* _Required action_:
All lines of the records below that contain the word "faces" must be listed.

* _Source material_:

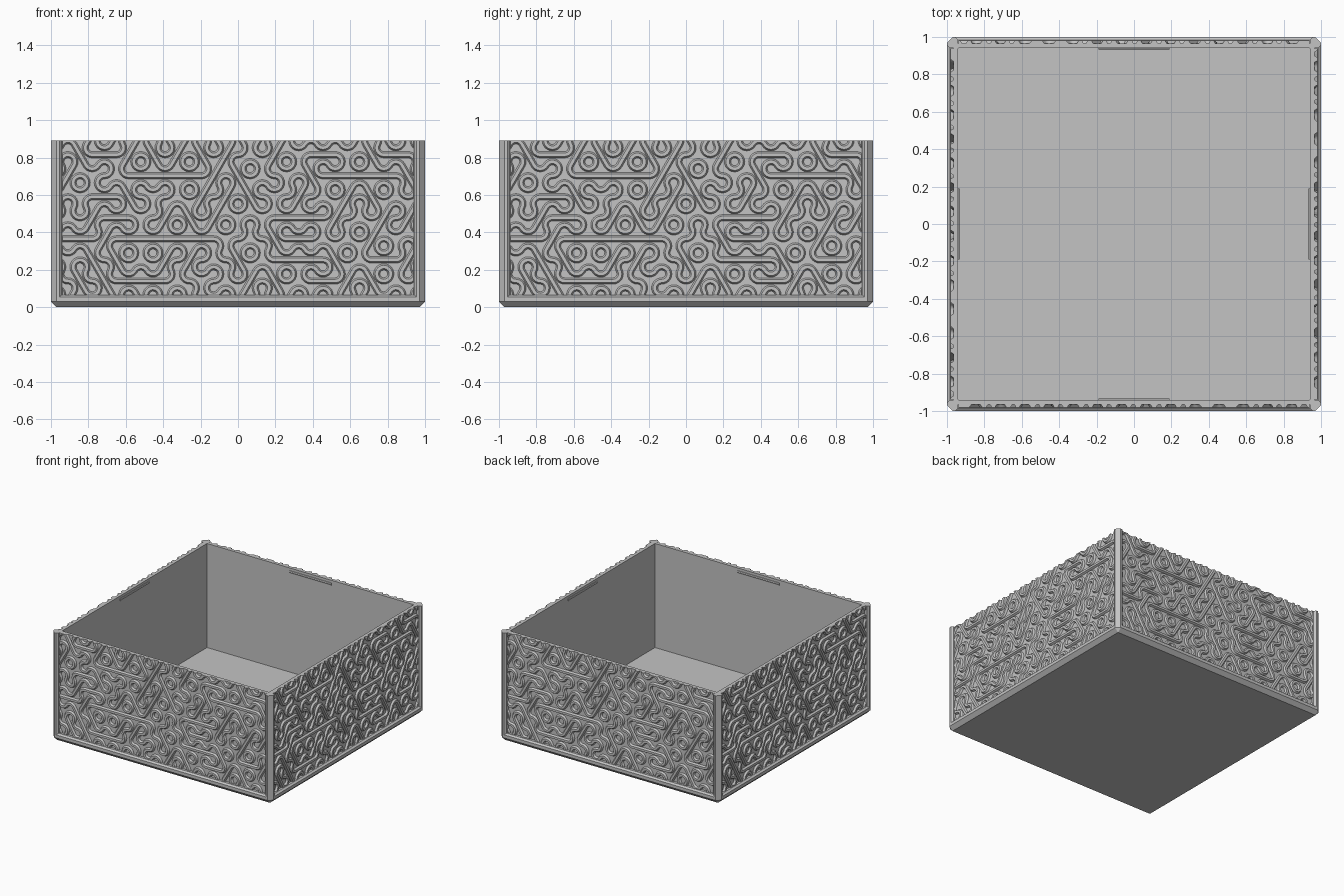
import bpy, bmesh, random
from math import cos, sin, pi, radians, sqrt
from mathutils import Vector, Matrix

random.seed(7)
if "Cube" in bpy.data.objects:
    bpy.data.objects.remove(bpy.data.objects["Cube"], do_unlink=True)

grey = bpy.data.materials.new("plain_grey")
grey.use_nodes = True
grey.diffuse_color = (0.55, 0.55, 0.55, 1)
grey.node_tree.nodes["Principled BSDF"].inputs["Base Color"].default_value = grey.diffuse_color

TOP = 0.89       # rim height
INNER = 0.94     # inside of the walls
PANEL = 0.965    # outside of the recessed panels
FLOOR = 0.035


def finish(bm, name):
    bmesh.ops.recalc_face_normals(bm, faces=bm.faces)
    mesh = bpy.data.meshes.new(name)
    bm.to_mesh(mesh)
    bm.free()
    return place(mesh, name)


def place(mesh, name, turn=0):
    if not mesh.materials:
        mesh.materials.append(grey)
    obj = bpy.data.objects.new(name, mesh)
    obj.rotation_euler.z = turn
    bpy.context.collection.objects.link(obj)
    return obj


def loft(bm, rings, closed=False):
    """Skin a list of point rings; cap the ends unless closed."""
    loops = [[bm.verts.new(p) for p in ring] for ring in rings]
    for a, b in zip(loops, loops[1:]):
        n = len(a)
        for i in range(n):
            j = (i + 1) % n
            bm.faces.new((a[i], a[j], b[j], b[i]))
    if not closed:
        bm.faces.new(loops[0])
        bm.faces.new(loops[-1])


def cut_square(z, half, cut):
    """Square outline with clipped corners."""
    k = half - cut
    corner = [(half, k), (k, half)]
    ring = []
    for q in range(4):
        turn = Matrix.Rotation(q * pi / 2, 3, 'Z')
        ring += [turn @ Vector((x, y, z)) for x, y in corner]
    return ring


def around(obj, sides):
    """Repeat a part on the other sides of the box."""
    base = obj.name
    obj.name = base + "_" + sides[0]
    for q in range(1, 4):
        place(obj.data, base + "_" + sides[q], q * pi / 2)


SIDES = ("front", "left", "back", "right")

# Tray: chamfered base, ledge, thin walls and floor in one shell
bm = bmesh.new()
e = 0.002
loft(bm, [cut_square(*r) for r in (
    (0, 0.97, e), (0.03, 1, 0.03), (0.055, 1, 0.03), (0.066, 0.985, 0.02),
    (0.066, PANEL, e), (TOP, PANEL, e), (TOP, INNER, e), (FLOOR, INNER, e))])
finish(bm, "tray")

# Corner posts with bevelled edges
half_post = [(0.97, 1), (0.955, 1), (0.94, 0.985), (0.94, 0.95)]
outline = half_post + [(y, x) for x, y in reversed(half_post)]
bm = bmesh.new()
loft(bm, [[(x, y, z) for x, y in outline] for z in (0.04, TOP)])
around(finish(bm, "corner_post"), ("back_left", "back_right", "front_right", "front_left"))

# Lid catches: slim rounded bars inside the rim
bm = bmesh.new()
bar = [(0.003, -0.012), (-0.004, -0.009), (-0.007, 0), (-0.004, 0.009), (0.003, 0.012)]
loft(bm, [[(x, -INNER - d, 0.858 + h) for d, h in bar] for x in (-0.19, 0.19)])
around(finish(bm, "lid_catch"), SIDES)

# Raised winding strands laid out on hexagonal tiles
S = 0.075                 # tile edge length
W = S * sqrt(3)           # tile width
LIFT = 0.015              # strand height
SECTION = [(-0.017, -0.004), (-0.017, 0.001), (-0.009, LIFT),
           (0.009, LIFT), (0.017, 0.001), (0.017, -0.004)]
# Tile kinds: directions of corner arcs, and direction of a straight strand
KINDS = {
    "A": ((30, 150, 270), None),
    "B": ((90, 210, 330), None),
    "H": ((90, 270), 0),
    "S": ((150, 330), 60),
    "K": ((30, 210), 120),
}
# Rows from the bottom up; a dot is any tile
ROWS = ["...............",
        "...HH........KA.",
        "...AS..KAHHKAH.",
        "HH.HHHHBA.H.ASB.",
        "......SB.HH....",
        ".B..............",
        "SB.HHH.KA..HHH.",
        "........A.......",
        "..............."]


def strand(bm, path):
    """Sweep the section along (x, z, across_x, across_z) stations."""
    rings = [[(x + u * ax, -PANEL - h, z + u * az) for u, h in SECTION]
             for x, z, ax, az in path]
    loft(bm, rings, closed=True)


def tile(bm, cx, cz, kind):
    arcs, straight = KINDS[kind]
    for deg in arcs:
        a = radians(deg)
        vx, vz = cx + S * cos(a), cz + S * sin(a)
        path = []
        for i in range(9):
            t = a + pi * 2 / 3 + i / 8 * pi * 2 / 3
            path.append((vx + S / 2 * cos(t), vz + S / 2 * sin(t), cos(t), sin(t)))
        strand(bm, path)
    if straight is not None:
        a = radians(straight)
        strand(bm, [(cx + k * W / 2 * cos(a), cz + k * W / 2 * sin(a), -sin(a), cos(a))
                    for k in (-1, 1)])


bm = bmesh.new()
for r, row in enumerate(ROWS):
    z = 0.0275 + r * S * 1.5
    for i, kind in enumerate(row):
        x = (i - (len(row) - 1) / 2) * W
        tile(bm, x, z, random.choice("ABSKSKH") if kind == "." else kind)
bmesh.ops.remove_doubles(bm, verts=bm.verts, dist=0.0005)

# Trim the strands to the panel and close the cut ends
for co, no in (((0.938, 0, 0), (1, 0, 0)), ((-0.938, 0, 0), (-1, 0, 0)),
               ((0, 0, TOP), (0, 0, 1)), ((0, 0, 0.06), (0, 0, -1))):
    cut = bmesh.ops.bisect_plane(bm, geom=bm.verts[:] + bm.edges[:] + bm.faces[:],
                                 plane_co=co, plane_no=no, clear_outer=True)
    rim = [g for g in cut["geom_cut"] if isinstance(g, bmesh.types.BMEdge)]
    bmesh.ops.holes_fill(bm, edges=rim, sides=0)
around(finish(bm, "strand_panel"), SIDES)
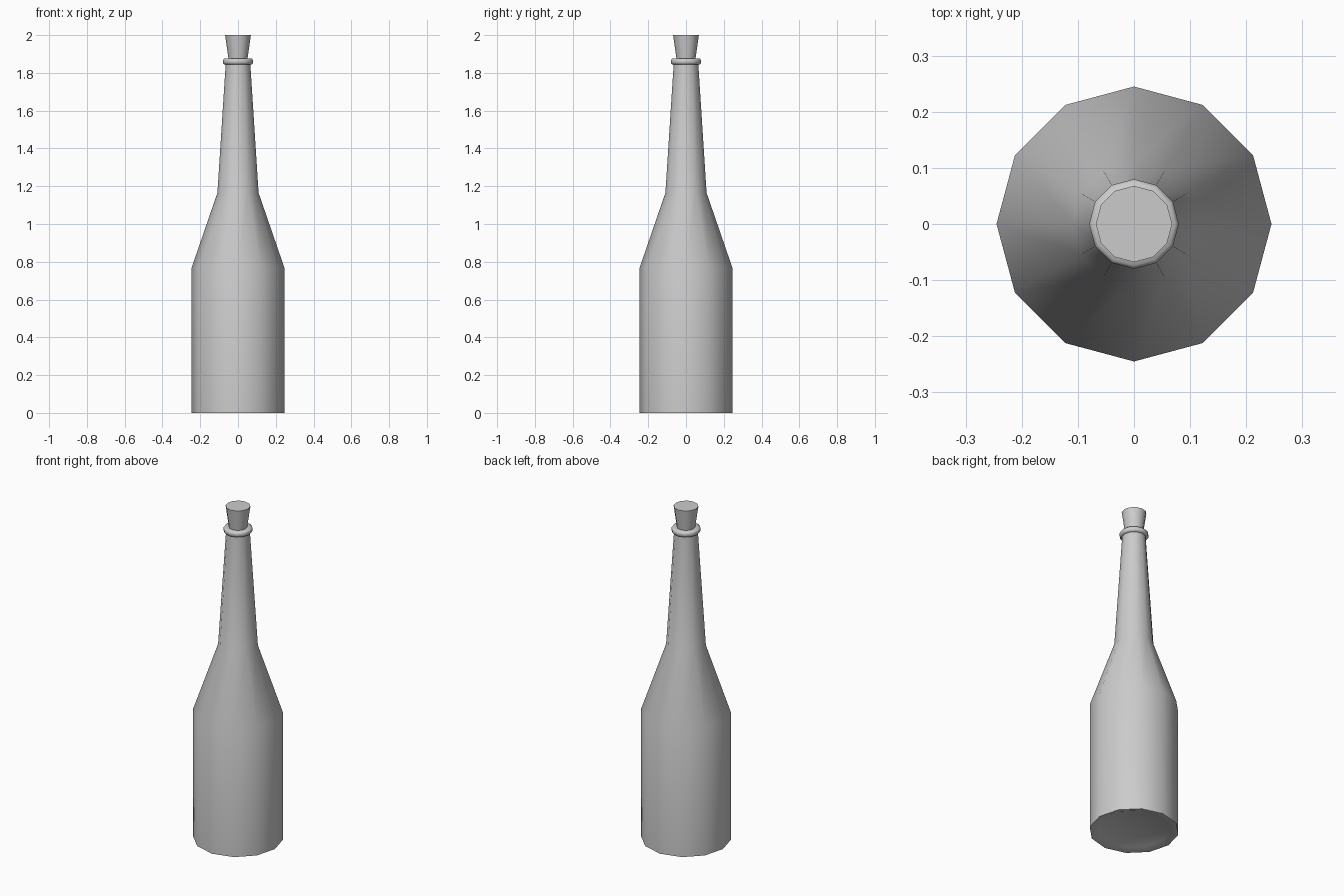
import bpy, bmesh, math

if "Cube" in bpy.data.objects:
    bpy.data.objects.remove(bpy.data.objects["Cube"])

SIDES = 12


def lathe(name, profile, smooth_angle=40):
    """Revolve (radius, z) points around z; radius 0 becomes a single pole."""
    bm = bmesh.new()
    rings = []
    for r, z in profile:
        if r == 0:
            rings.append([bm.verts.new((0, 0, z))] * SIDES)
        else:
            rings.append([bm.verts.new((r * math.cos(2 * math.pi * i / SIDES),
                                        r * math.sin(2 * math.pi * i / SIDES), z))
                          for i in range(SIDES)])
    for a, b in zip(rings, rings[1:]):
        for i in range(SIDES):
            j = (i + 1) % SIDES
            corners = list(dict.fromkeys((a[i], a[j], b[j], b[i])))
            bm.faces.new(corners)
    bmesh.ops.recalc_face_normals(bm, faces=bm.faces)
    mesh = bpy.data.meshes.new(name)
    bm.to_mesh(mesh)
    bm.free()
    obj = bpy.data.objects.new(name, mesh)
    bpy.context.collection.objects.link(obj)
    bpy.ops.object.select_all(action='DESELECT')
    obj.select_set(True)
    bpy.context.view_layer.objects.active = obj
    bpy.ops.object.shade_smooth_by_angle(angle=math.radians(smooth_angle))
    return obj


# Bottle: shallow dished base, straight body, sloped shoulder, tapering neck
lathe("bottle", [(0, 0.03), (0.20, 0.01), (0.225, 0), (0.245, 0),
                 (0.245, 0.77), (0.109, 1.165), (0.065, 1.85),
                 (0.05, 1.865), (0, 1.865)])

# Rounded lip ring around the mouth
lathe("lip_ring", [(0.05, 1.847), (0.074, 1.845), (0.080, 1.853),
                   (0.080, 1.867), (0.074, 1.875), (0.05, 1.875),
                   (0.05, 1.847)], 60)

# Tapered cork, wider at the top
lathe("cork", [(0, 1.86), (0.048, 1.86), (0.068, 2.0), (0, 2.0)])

* _Response area_:
    bmesh.ops.recalc_face_normals(bm, faces=bm.faces)
            bm.faces.new((a[i], a[j], b[j], b[i]))
        bm.faces.new(loops[0])
        bm.faces.new(loops[-1])
    cut = bmesh.ops.bisect_plane(bm, geom=bm.verts[:] + bm.edges[:] + bm.faces[:],
            bm.faces.new(corners)
    bmesh.ops.recalc_face_normals(bm, faces=bm.faces)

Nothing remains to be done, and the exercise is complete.